Schatz: “Mentally and emotionally, I don’t do too bad because I can fly home. I’m on airplanes a lot, but I can get home between races and do some relaxing.
“Physically, you just have to watch yourself so that you don’t eat or drink too much. Sure, I’ve had my share of beer and liquor but you have to be careful. It’s usually in the off-season that I can get into a gym.”
McDonald: And what’s it like to win a big race, like the Knoxville Nationals, as compared to a smaller show like the one at Ohsweken?
Schatz: “Look, I’m a professional race-car driver. I’m paid to win races. I don’t think that one’s (the Nationals) more important than another. Every win is special, every win is precious.
“You enjoy it for 15 or 20 minutes and then you head on down the road to the next one. That’s the way I look at it.”
The photo at the top of this column is of Jessica Zemken, a sprint car driver from the Syracuse, N.Y. , area. I snapped it at Ohsweken the other night during the drivers meeting. She races in local sprint car shows and runs with the Outlaws when they’re in the neighbourhood. She had her first Outlaws podium last week, in Fulton, N.Y., when she finished third.
She’s also been driving a supermodified this year at Oswego Speedway and, from all reports, is more than holding her own. There have only been four or five women who’ve raced at Oswego and only one, Star Matteson, won a feature there (in the limited supers).
As well as her racing exploits, Zemken is also known for her romance with NASCAR Sprint Cup star Tony Stewart. That came to an end several years ago – she’s now keeping time with Canadian DIRT modified star Stewart Friesen – but it was always fun when she would show up to race against him when he would make one of his sprint car starts.
Look for a feature article on Zemken by motorsport writer Tim Miller in Toronto Star Wheels in the coming weeks.
Okay, I have to say it. They start special shows at places like Ohsweken Speedway too late for many people. I was there the other night and there was a ton of kids, which was great to see, but you knew that as the evening wore on the parents would start worrying about having them out too late.

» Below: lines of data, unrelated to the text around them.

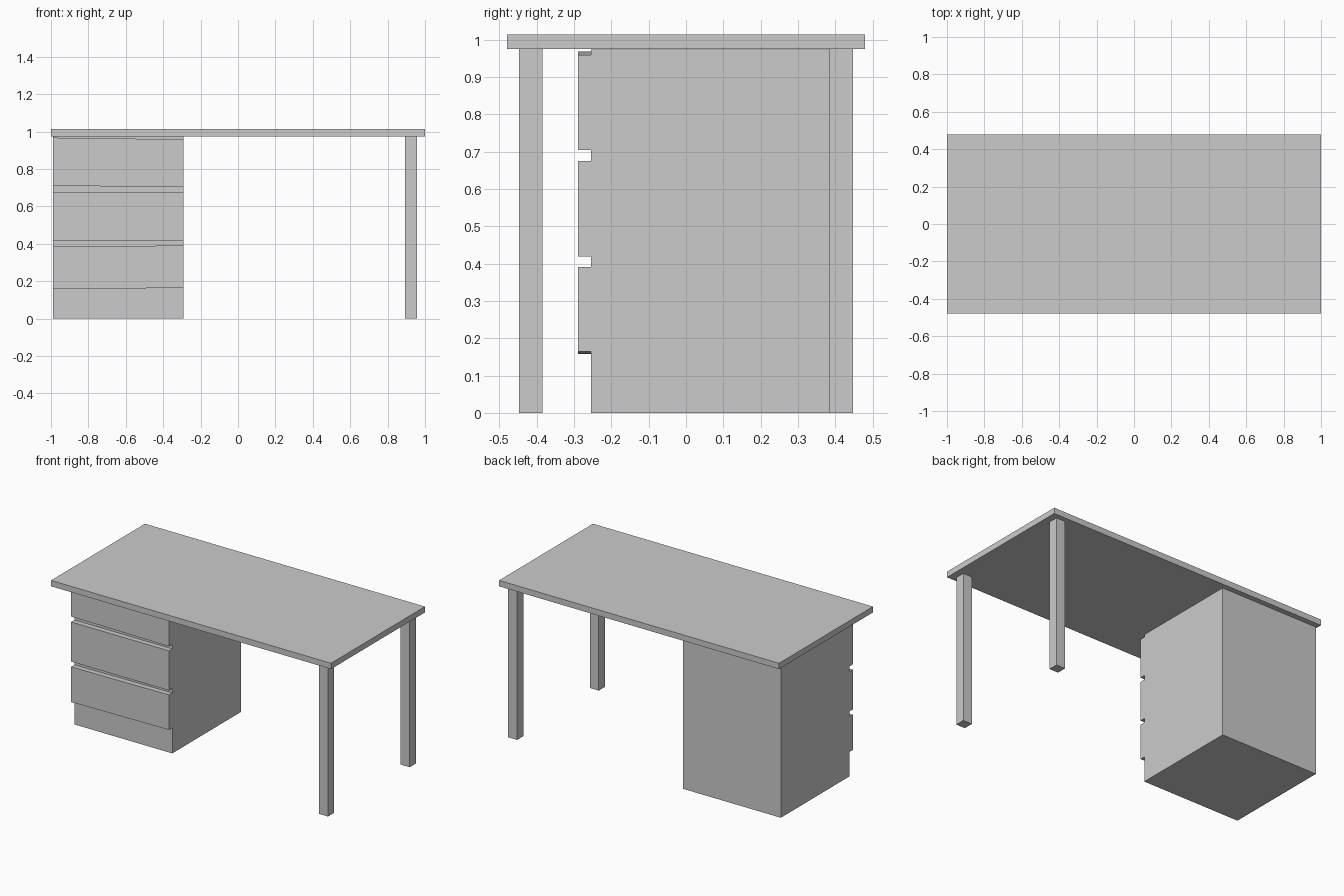
import bpy, bmesh

if "Cube" in bpy.data.objects:
    bpy.data.objects.remove(bpy.data.objects["Cube"])


def box(name, x, y, z, tilt=(0, 0)):
    """Box from min/max ranges; tilt raises the right end of the bottom and top faces."""
    bm = bmesh.new()
    bmesh.ops.create_cube(bm, size=1)
    for v in bm.verts:
        i, j, k = (int(c > 0) for c in v.co)
        v.co = (x[i], y[j], z[k] + tilt[k] * (i - 0.5))
    mesh = bpy.data.meshes.new(name)
    bm.to_mesh(mesh)
    bm.free()
    obj = bpy.data.objects.new(name, mesh)
    bpy.context.collection.objects.link(obj)
    return obj


# Tabletop
box("tabletop", (-1, 1), (-0.479, 0.479), (0.975, 1.013))

# Legs on the right end
box("front_leg", (0.893, 0.957), (-0.448, -0.385), (0, 0.975))
box("back_leg", (0.893, 0.957), (0.385, 0.448), (0, 0.975))

# Drawer cabinet on the left end
cab_x = (-0.99, -0.291)
box("drawer_cabinet", cab_x, (-0.255, 0.446), (0, 0.974))

# Drawer fronts, the outer edges slightly crooked
drawers = [
    ("bottom_drawer", (0.161, 0.388), (0.007, 0.006)),
    ("middle_drawer", (0.419, 0.675), (0, 0)),
    ("top_drawer", (0.707, 0.963), (-0.006, -0.009)),
]
for name, z, tilt in drawers:
    box(name, cab_x, (-0.289, -0.255), z, tilt)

I know it’s summer holidays but it really doesn’t matter: kids stay up too late and get up at their regular time for camp or day care or whatever and they are a handful because they’re overtired.
The Outlaws didn’t start their time trials the other night till 7:30. Yes, it then rained a bit to put the program on hold but even without the rain it was too late. There’s no reason why the show can’t start earlier. The racers are all there and the crowd would come in earlier if they knew the start time had been rolled back.
Start the racing at 6 p.m. on weeknights. Or 6:30. Then, a four-hour show will get people out the door by 10 or 10:30. The feature the other night didn’t end till between 11 and midnight. Too late.
Okay, NASCAR, IndyCar and the NHRA are in action this weekend, with Formula One on summer vacation. Here is what you can see on TV, and when. Thanks to TSN and George Webster for this information:
Sat., Aug. 2, 7:30 p.m. ET – NASCAR Nationwide Series: U.S. Cellular 250 from Iowa Speedway on TSN2
Sun., Aug. 3, 11 a.m. ET – NASCAR Canadian Tire Series: National 250 from Ste Eustache, Que., on TSN (tape)
12 p.m. ET – NASCAR Sprint Cup: GoBowling.com 400 from Pocono Raceway on TSN
11 p.m. ET – (ENCORE, tape) NASCAR Canadian Tire Series: National 250 on TSN2
Sun, Aug. 3, 3 p.m. ET – Verizon IndyCar Series: Honda Indy 200 at Mid-Ohio from Mid-Ohio Sports Car
Course on Sportsnet One.
NHRA Drag Racing:
Mon., April 4, 1 p. m. ET – NHRA Mello Yello Drag Racing: O’Reilly Auto Parts Northwest
Nationals from Pacific Raceway on TSN.
Enjoy the racing, everyone! And I’ll see you next week.
Norris McDonald – email@example.com